Your answer must match the records word for word and contain no pictures.

┄┄┄┄┄┄┄┄┄┄

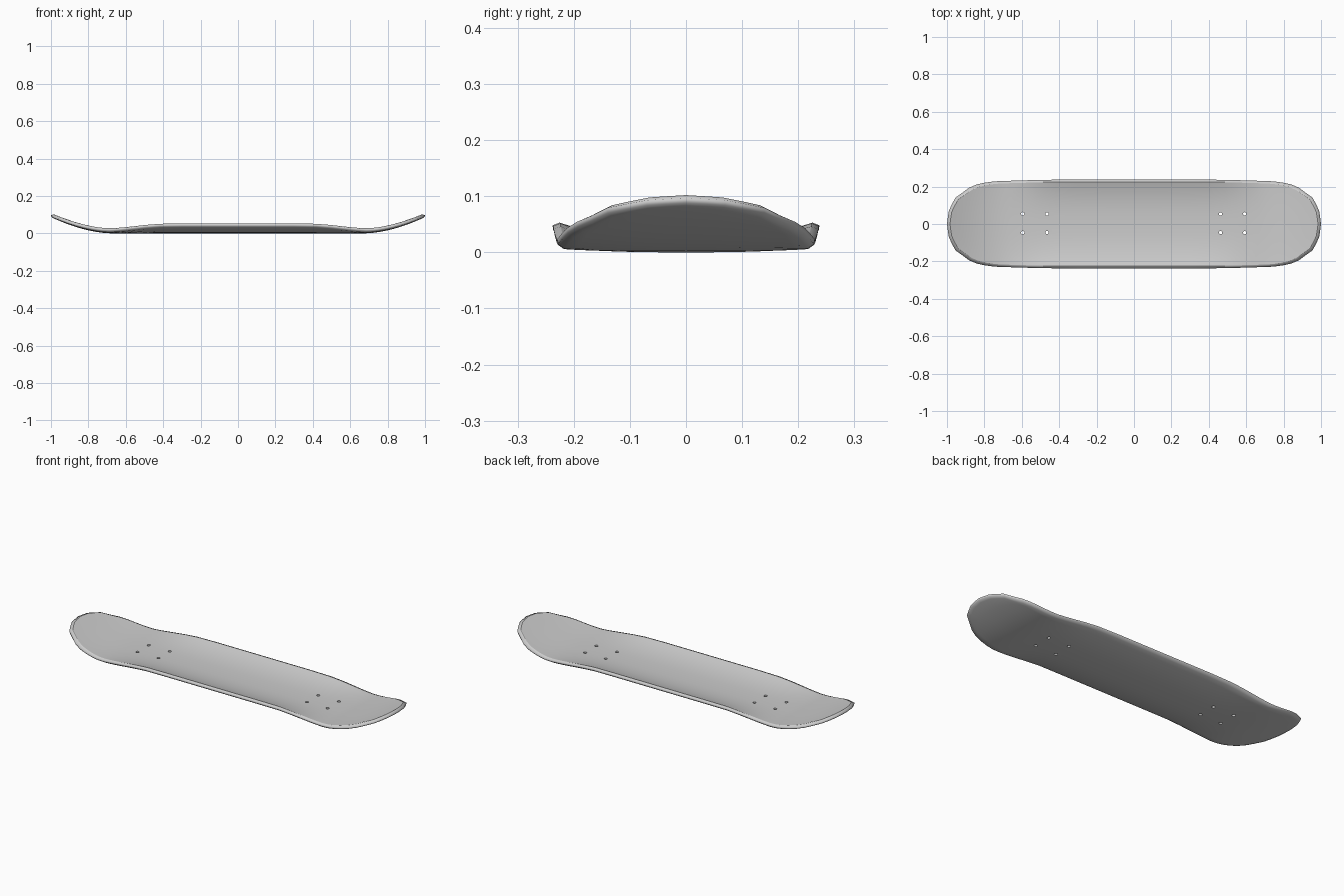
import bpy, bmesh

if "Cube" in bpy.data.objects:
    bpy.data.objects.remove(bpy.data.objects["Cube"])

# Half-width of the outline along the length, and rows across the end arc
WIDTH = [(0, .238), (.3, .238), (.5, .236), (.7, .231), (.8, .229), (.88, .221), (.94, .212), (1, .195)]
STATIONS = [0, .15, .3, .42, .5, .56, .62, .68, .73, .78, .83, .88, .94, 1]
ROWS = [(0, 0), (.2, .005), (.36, .01), (.54, .026), (.72, .045), (.88, .088), (1, .12)]
stations = [-s for s in STATIONS[:0:-1]] + STATIONS
rows = [(-v, c) for v, c in ROWS[:0:-1]] + ROWS


def lerp_table(table, x):
    for (x0, y0), (x1, y1) in zip(table, table[1:]):
        if x <= x1:
            return y0 + (y1 - y0) * (x - x0) / (x1 - x0)
    return table[-1][1]


def deck_height(x, y):
    """Top surface: raised nose and tail plus sideways concave."""
    x = abs(x)
    kick = .622 * max(0, x - .68) ** 1.8
    f = min(1, max(0, (x - .38) / .36))
    fade = 1 - .85 * f * f * (3 - 2 * f)
    return .022 + kick + .031 * fade * (abs(y) / .238) ** 2.6


def point(s, row, inset, drop):
    v, sag = row
    a = abs(s)
    k = max(0, (a - .45) / .55) ** 1.5
    x = (a - k * sag) * (1 if s >= 0 else -1)
    w = lerp_table(WIDTH, a)
    return (x * (1 - inset), v * (w - inset * .8), deck_height(x, v * w) - drop)


# Deck: top and bottom sheets joined by a rounded rim
bm = bmesh.new()
ni, nj = len(stations), len(rows)
border = ([(i, 0) for i in range(ni)] + [(ni - 1, j) for j in range(1, nj)]
          + [(i, nj - 1) for i in range(ni - 2, -1, -1)] + [(0, j) for j in range(nj - 2, 0, -1)])


def sheet(inset, drop, flip):
    g = [[bm.verts.new(point(s, r, inset, drop)) for r in rows] for s in stations]
    for i in range(ni - 1):
        for j in range(nj - 1):
            q = [g[i][j], g[i + 1][j], g[i + 1][j + 1], g[i][j + 1]]
            bm.faces.new(q[::-1] if flip else q)
    return [g[i][j] for i, j in border]


def loop(inset, drop):
    return [bm.verts.new(point(stations[i], rows[j], inset, drop)) for i, j in border]


loops = [sheet(.016, 0, False), loop(0, .005), loop(.002, .014), sheet(.016, .022, True)]
n = len(border)
for a, b in zip(loops, loops[1:]):
    for i in range(n):
        k = (i + 1) % n
        bm.faces.new([a[i], b[i], b[k], a[k]])
for f in bm.faces:
    f.smooth = True
for i in range(n):
    bm.edges.get((loops[0][i], loops[0][(i + 1) % n])).smooth = False
bmesh.ops.recalc_face_normals(bm, faces=bm.faces)
me = bpy.data.meshes.new("deck")
bm.to_mesh(me)
bm.free()
deck = bpy.data.objects.new("deck", me)
bpy.context.collection.objects.link(deck)

# Two groups of four bolt holes
cm = bmesh.new()
for x in (-.595, -.465, .463, .592):
    for y in (-.046, .054):
        r = bmesh.ops.create_cone(cm, cap_ends=True, segments=12, radius1=.009, radius2=.009, depth=.2)
        bmesh.ops.translate(cm, verts=r["verts"], vec=(x, y, .01))
cme = bpy.data.meshes.new("bolt_hole_cutter")
cm.to_mesh(cme)
cm.free()
cutter = bpy.data.objects.new("bolt_hole_cutter", cme)
bpy.context.collection.objects.link(cutter)
cutter.hide_render = True
cutter.hide_set(True)
mod = deck.modifiers.new("bolt_holes", "BOOLEAN")
mod.operation = "DIFFERENCE"
mod.solver = "EXACT"
mod.object = cutter
bpy.context.view_layer.objects.active = deck
deck.select_set(True)
bpy.ops.object.modifier_apply(modifier=mod.name)
bpy.data.objects.remove(cutter)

┄┄┄┄┄┄┄┄┄┄

» **Reply to the task**
import bpy, bmesh

if "Cube" in bpy.data.objects:
    bpy.data.objects.remove(bpy.data.objects["Cube"])

# Half-width of the outline along the length, and rows across the end arc
WIDTH = [(0, .238), (.3, .238), (.5, .236), (.7, .231), (.8, .229), (.88, .221), (.94, .212), (1, .195)]
STATIONS = [0, .15, .3, .42, .5, .56, .62, .68, .73, .78, .83, .88, .94, 1]
ROWS = [(0, 0), (.2, .005), (.36, .01), (.54, .026), (.72, .045), (.88, .088), (1, .12)]
stations = [-s for s in STATIONS[:0:-1]] + STATIONS
rows = [(-v, c) for v, c in ROWS[:0:-1]] + ROWS


def lerp_table(table, x):
    for (x0, y0), (x1, y1) in zip(table, table[1:]):
        if x <= x1:
            return y0 + (y1 - y0) * (x - x0) / (x1 - x0)
    return table[-1][1]


def deck_height(x, y):
    """Top surface: raised nose and tail plus sideways concave."""
    x = abs(x)
    kick = .622 * max(0, x - .68) ** 1.8
    f = min(1, max(0, (x - .38) / .36))
    fade = 1 - .85 * f * f * (3 - 2 * f)
    return .022 + kick + .031 * fade * (abs(y) / .238) ** 2.6


def point(s, row, inset, drop):
    v, sag = row
    a = abs(s)
    k = max(0, (a - .45) / .55) ** 1.5
    x = (a - k * sag) * (1 if s >= 0 else -1)
    w = lerp_table(WIDTH, a)
    return (x * (1 - inset), v * (w - inset * .8), deck_height(x, v * w) - drop)


# Deck: top and bottom sheets joined by a rounded rim
bm = bmesh.new()
ni, nj = len(stations), len(rows)
border = ([(i, 0) for i in range(ni)] + [(ni - 1, j) for j in range(1, nj)]
          + [(i, nj - 1) for i in range(ni - 2, -1, -1)] + [(0, j) for j in range(nj - 2, 0, -1)])


def sheet(inset, drop, flip):
    g = [[bm.verts.new(point(s, r, inset, drop)) for r in rows] for s in stations]
    for i in range(ni - 1):
        for j in range(nj - 1):
            q = [g[i][j], g[i + 1][j], g[i + 1][j + 1], g[i][j + 1]]
            bm.faces.new(q[::-1] if flip else q)
    return [g[i][j] for i, j in border]


def loop(inset, drop):
    return [bm.verts.new(point(stations[i], rows[j], inset, drop)) for i, j in border]


loops = [sheet(.016, 0, False), loop(0, .005), loop(.002, .014), sheet(.016, .022, True)]
n = len(border)
for a, b in zip(loops, loops[1:]):
    for i in range(n):
        k = (i + 1) % n
        bm.faces.new([a[i], b[i], b[k], a[k]])
for f in bm.faces:
    f.smooth = True
for i in range(n):
    bm.edges.get((loops[0][i], loops[0][(i + 1) % n])).smooth = False
bmesh.ops.recalc_face_normals(bm, faces=bm.faces)
me = bpy.data.meshes.new("deck")
bm.to_mesh(me)
bm.free()
deck = bpy.data.objects.new("deck", me)
bpy.context.collection.objects.link(deck)

# Two groups of four bolt holes
cm = bmesh.new()
for x in (-.595, -.465, .463, .592):
    for y in (-.046, .054):
        r = bmesh.ops.create_cone(cm, cap_ends=True, segments=12, radius1=.009, radius2=.009, depth=.2)
        bmesh.ops.translate(cm, verts=r["verts"], vec=(x, y, .01))
cme = bpy.data.meshes.new("bolt_hole_cutter")
cm.to_mesh(cme)
cm.free()
cutter = bpy.data.objects.new("bolt_hole_cutter", cme)
bpy.context.collection.objects.link(cutter)
cutter.hide_render = True
cutter.hide_set(True)
mod = deck.modifiers.new("bolt_holes", "BOOLEAN")
mod.operation = "DIFFERENCE"
mod.solver = "EXACT"
mod.object = cutter
bpy.context.view_layer.objects.active = deck
deck.select_set(True)
bpy.ops.object.modifier_apply(modifier=mod.name)
bpy.data.objects.remove(cutter)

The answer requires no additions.